Data for review:
******
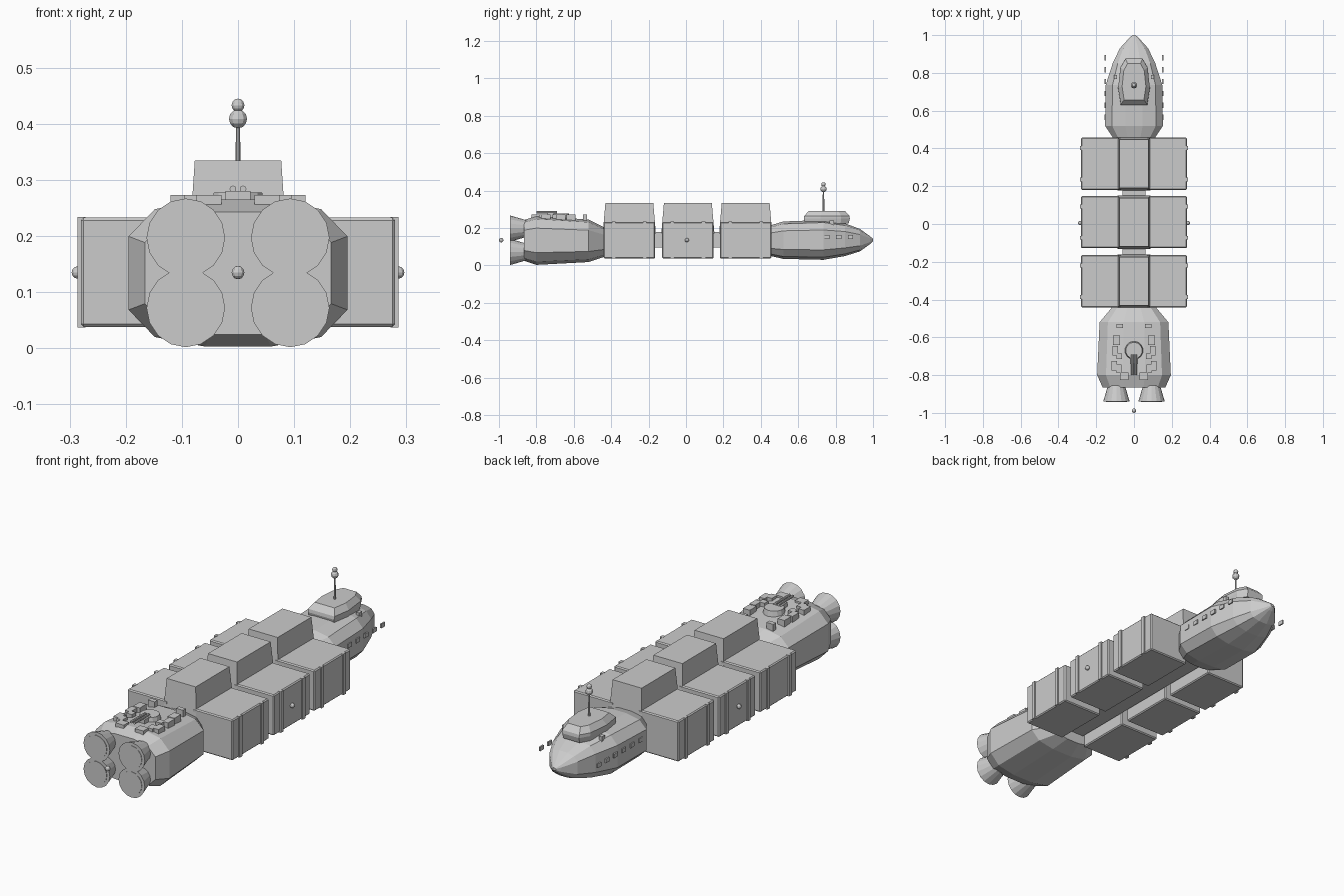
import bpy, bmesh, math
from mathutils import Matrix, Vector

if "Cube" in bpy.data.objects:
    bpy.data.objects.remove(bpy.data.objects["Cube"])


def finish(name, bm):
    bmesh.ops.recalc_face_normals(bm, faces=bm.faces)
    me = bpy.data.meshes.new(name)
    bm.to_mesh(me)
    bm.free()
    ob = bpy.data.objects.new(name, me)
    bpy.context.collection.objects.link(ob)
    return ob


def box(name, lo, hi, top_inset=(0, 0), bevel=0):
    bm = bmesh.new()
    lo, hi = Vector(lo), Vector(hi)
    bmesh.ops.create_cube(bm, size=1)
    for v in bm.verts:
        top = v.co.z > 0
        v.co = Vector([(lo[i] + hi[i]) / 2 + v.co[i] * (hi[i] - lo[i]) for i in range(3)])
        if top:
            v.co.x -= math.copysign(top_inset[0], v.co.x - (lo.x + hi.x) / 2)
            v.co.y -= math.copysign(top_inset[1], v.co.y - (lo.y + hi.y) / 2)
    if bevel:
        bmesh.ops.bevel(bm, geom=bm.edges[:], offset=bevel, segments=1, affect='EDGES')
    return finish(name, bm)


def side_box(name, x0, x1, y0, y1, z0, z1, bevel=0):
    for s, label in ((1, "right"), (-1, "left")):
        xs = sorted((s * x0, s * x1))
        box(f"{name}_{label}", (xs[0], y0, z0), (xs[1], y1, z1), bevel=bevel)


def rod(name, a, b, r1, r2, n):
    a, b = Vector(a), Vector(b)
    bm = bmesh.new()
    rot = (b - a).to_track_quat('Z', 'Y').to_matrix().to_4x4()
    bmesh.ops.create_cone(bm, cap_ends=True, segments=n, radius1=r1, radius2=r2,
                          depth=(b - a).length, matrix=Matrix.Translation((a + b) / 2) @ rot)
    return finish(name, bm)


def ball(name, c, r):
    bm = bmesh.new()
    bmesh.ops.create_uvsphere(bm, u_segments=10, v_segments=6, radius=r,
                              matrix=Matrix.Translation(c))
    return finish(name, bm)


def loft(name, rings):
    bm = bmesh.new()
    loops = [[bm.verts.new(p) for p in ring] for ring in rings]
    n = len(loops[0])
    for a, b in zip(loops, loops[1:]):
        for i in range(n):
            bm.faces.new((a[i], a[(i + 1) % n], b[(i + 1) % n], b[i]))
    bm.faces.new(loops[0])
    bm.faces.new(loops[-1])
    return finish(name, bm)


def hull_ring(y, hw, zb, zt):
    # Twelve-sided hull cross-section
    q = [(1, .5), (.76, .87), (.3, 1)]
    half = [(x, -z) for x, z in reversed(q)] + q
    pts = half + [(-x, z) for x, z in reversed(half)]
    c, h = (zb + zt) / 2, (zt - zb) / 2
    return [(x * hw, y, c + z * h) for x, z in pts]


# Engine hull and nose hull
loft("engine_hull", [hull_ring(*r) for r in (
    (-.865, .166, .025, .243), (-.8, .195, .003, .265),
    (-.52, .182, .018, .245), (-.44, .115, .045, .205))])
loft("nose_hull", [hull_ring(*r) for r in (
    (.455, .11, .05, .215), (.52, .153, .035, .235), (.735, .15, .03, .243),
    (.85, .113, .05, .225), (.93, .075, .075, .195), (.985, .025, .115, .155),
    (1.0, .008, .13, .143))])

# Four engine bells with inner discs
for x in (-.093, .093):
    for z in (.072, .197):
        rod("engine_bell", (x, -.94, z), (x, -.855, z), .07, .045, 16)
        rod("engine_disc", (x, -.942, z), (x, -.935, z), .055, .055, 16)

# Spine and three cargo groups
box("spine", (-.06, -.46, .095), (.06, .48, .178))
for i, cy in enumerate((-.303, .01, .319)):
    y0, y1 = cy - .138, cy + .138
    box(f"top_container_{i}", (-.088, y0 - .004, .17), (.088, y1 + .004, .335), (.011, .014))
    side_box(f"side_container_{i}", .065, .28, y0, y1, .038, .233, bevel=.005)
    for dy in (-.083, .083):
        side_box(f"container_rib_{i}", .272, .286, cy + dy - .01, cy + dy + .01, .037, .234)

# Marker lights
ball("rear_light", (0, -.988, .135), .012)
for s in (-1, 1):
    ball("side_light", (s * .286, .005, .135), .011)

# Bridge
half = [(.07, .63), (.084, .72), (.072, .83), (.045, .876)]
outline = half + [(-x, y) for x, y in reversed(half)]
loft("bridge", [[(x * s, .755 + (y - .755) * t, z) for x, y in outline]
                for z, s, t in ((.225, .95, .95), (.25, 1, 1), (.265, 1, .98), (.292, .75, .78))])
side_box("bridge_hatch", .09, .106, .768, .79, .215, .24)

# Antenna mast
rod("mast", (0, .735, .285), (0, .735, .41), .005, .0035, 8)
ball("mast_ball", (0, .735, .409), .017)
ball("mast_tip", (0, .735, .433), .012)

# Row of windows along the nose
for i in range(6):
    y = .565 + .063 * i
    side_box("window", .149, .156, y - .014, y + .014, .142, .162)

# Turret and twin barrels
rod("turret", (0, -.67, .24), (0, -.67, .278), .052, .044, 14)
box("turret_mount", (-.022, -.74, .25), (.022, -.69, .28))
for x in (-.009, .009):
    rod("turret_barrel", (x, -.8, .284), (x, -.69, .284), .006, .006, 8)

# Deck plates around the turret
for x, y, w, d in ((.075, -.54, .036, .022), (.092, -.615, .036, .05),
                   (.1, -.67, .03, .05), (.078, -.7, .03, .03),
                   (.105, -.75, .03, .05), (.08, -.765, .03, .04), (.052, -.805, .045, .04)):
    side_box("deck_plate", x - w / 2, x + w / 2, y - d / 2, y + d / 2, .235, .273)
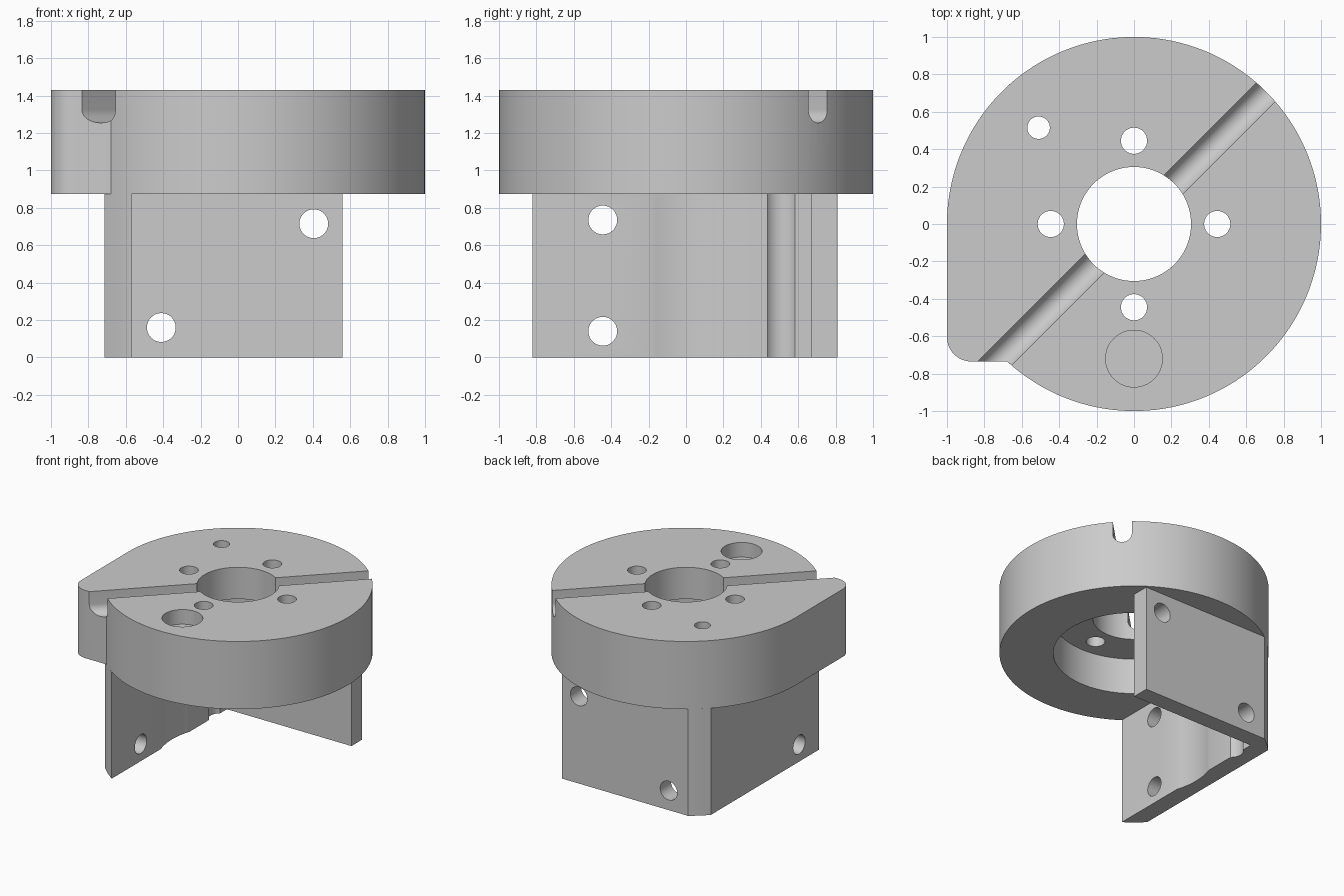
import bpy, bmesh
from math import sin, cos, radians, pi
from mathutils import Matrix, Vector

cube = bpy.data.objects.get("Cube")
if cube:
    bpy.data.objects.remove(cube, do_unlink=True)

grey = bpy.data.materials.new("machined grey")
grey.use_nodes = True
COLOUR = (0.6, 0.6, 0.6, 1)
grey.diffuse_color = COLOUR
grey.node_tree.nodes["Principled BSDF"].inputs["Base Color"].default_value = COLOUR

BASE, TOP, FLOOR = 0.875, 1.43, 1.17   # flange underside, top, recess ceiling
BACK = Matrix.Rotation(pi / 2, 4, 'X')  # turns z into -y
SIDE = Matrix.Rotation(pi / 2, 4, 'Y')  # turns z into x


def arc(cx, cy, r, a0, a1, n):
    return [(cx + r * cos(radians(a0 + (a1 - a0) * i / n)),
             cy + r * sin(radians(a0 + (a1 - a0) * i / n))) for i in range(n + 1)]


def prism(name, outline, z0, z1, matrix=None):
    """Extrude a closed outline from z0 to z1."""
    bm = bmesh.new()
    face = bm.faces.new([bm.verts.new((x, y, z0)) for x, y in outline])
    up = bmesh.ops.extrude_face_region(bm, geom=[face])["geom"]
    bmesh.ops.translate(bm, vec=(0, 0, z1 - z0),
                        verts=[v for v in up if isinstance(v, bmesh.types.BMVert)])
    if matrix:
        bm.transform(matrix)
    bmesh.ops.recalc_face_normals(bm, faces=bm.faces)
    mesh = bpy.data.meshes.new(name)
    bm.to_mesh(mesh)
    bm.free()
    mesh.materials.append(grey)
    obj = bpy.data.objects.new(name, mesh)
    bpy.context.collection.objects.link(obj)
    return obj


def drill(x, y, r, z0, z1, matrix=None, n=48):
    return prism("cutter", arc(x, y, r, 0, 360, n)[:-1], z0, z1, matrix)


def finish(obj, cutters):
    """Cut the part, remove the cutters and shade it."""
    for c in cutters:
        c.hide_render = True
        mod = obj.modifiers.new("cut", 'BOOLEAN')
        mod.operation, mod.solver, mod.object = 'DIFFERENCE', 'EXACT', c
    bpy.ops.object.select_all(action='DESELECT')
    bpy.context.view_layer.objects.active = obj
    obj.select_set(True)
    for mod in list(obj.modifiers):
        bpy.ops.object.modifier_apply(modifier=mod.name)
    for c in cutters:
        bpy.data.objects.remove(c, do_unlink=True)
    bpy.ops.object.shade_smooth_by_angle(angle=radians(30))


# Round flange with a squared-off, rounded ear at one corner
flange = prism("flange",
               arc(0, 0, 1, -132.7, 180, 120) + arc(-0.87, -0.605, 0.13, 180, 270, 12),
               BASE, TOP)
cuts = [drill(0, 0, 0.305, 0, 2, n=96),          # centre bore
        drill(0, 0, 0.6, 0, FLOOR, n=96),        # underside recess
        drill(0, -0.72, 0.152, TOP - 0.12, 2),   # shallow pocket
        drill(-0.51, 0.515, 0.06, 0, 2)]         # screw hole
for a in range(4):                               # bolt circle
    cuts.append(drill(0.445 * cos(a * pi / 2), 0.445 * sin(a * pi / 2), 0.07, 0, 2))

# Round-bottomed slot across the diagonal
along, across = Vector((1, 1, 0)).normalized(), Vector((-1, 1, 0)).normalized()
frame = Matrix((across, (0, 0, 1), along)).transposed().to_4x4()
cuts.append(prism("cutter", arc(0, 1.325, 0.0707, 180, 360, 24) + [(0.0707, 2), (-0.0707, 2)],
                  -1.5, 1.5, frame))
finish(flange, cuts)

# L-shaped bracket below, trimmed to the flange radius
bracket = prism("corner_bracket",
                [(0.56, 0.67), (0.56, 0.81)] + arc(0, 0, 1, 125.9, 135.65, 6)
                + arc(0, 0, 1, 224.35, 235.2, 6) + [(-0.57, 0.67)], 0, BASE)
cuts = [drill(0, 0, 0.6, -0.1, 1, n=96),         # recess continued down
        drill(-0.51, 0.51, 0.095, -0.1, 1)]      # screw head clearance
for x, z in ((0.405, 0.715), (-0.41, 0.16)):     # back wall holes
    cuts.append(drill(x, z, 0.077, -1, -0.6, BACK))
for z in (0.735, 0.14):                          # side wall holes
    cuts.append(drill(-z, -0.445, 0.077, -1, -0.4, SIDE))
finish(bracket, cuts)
******
Exercise: Lines from the one containing "finish(flange, cuts)" through the last line of the records, both included, are the only ones to print, each exactly as it is.

Response for this exercise:
finish(flange, cuts)

# L-shaped bracket below, trimmed to the flange radius
bracket = prism("corner_bracket",
                [(0.56, 0.67), (0.56, 0.81)] + arc(0, 0, 1, 125.9, 135.65, 6)
                + arc(0, 0, 1, 224.35, 235.2, 6) + [(-0.57, 0.67)], 0, BASE)
cuts = [drill(0, 0, 0.6, -0.1, 1, n=96),         # recess continued down
        drill(-0.51, 0.51, 0.095, -0.1, 1)]      # screw head clearance
for x, z in ((0.405, 0.715), (-0.41, 0.16)):     # back wall holes
    cuts.append(drill(x, z, 0.077, -1, -0.6, BACK))
for z in (0.735, 0.14):                          # side wall holes
    cuts.append(drill(-z, -0.445, 0.077, -1, -0.4, SIDE))
finish(bracket, cuts)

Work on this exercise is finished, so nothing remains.